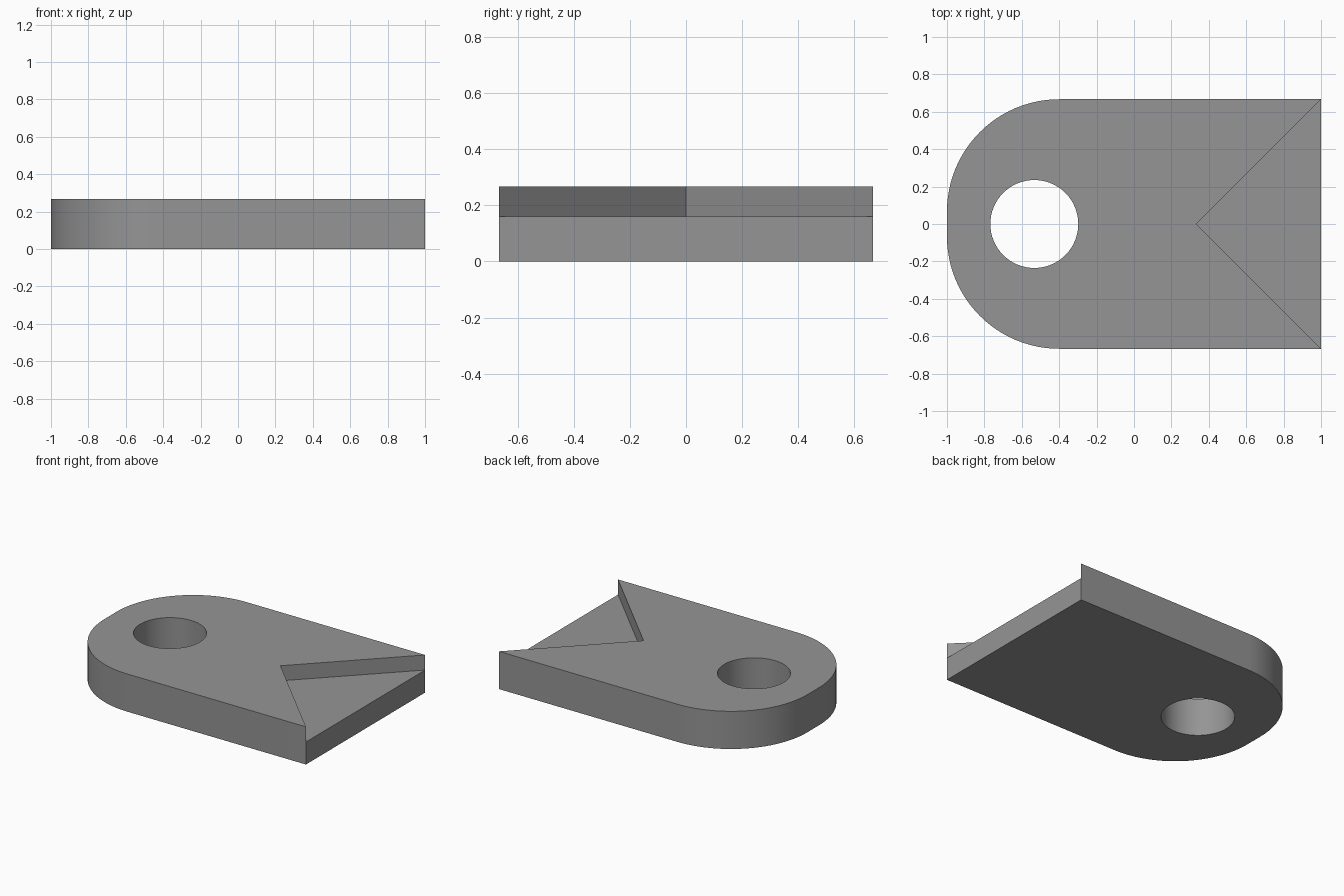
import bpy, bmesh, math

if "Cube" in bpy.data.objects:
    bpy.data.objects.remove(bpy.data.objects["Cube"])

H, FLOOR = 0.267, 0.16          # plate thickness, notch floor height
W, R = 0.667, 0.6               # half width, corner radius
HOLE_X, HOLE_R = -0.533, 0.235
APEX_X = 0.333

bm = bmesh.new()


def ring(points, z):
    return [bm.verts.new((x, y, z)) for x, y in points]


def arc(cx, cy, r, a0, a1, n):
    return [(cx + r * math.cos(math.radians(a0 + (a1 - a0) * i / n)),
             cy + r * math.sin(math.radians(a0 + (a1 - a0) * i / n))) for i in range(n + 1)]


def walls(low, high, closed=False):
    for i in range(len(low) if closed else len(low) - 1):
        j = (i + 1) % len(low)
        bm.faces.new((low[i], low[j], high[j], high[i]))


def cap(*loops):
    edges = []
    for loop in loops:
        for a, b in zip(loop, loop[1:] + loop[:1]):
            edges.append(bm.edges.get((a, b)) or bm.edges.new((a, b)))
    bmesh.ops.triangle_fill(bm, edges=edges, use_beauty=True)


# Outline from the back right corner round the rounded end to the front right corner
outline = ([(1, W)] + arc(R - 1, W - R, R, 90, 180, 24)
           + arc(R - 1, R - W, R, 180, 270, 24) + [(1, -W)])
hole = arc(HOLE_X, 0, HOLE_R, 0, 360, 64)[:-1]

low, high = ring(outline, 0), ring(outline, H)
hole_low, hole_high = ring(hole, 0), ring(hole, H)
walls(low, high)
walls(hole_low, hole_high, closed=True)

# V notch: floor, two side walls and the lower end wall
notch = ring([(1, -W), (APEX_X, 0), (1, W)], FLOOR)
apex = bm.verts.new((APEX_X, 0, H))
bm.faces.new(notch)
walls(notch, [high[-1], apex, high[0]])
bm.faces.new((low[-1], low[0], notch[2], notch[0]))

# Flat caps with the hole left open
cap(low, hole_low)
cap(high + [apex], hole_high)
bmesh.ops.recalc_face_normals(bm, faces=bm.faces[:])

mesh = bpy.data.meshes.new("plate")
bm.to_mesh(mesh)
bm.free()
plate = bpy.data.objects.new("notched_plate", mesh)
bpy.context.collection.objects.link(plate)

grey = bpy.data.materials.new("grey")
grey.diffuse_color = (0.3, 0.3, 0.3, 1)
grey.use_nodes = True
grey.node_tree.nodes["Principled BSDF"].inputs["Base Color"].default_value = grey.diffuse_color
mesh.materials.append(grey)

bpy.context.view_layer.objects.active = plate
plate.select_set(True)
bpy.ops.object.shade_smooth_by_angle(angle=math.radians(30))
━━━━━━━━
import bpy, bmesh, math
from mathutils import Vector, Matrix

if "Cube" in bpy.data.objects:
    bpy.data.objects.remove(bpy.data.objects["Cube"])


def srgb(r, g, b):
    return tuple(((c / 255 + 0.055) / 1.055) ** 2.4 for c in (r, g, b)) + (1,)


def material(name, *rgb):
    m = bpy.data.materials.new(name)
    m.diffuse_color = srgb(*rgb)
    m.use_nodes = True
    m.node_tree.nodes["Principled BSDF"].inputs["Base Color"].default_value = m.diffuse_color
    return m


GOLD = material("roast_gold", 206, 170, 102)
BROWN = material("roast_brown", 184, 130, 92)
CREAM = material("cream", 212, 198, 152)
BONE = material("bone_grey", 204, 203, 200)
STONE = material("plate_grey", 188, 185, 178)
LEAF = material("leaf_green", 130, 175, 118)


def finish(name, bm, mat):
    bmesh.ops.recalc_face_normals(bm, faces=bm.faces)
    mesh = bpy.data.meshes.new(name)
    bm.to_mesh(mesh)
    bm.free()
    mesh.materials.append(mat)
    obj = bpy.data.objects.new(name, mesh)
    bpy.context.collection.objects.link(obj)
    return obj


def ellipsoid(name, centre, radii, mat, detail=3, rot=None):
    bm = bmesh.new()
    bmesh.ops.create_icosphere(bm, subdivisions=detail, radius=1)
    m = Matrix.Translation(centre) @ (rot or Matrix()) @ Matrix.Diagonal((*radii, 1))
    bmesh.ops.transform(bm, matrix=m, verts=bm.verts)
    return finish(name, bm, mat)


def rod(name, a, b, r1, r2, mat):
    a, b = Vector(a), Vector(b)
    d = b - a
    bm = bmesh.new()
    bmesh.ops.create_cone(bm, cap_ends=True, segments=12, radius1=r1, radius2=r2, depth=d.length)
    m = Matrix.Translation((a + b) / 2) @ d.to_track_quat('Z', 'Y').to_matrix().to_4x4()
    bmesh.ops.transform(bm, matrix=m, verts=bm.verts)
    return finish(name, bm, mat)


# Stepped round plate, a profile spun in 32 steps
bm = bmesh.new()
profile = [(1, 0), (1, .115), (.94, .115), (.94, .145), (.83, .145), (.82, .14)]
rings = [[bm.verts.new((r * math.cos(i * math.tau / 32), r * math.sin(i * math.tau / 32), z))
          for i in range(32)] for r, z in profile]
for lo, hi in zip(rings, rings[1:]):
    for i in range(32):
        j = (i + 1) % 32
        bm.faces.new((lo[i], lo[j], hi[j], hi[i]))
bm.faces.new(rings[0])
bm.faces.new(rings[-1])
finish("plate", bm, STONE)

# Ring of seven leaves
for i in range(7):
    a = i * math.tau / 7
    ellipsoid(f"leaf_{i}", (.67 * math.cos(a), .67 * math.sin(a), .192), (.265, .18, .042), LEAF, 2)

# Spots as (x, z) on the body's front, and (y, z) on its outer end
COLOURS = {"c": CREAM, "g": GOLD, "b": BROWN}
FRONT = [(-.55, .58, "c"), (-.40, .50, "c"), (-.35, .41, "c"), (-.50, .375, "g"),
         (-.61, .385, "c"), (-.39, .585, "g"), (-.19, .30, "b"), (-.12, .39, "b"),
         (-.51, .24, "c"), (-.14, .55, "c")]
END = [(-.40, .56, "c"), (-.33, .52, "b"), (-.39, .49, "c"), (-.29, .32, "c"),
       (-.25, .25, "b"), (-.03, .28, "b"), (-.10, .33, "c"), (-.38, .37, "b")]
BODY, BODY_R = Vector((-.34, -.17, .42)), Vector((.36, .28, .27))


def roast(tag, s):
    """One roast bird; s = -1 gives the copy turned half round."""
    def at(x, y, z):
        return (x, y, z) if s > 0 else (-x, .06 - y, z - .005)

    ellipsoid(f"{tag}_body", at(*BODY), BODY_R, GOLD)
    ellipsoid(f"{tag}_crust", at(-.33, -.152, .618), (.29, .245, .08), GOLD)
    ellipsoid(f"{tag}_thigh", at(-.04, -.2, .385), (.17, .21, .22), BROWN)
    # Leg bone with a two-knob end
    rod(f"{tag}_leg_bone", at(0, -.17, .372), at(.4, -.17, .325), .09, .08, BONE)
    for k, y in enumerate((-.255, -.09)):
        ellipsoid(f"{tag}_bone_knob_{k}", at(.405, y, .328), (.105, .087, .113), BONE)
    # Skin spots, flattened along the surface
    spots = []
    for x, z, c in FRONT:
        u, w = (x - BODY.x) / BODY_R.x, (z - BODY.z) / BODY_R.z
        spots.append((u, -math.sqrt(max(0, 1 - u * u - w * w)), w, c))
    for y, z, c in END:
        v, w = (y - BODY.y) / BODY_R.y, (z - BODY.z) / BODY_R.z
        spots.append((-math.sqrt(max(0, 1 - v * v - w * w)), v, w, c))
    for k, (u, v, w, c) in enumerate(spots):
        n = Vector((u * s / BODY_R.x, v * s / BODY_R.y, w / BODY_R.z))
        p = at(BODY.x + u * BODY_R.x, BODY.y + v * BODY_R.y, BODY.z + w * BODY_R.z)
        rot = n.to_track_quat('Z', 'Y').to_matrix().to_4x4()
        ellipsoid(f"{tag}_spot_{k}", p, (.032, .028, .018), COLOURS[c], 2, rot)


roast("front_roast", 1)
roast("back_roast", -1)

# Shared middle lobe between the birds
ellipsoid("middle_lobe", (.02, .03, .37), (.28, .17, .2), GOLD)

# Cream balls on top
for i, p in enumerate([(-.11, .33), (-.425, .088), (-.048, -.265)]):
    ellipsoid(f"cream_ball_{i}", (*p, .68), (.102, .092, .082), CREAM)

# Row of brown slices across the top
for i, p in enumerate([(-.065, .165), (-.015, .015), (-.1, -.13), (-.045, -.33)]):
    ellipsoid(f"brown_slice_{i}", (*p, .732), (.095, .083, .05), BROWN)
━━━━━━━━
# Task item:
Using the entries above, return exactly the lines from the line with "# Cream balls on top" to the line with "(.095, .083, .05), BROWN)", counting both of those lines.

# Response to the task:
# Cream balls on top
for i, p in enumerate([(-.11, .33), (-.425, .088), (-.048, -.265)]):
    ellipsoid(f"cream_ball_{i}", (*p, .68), (.102, .092, .082), CREAM)

# Row of brown slices across the top
for i, p in enumerate([(-.065, .165), (-.015, .015), (-.1, -.13), (-.045, -.33)]):
    ellipsoid(f"brown_slice_{i}", (*p, .732), (.095, .083, .05), BROWN)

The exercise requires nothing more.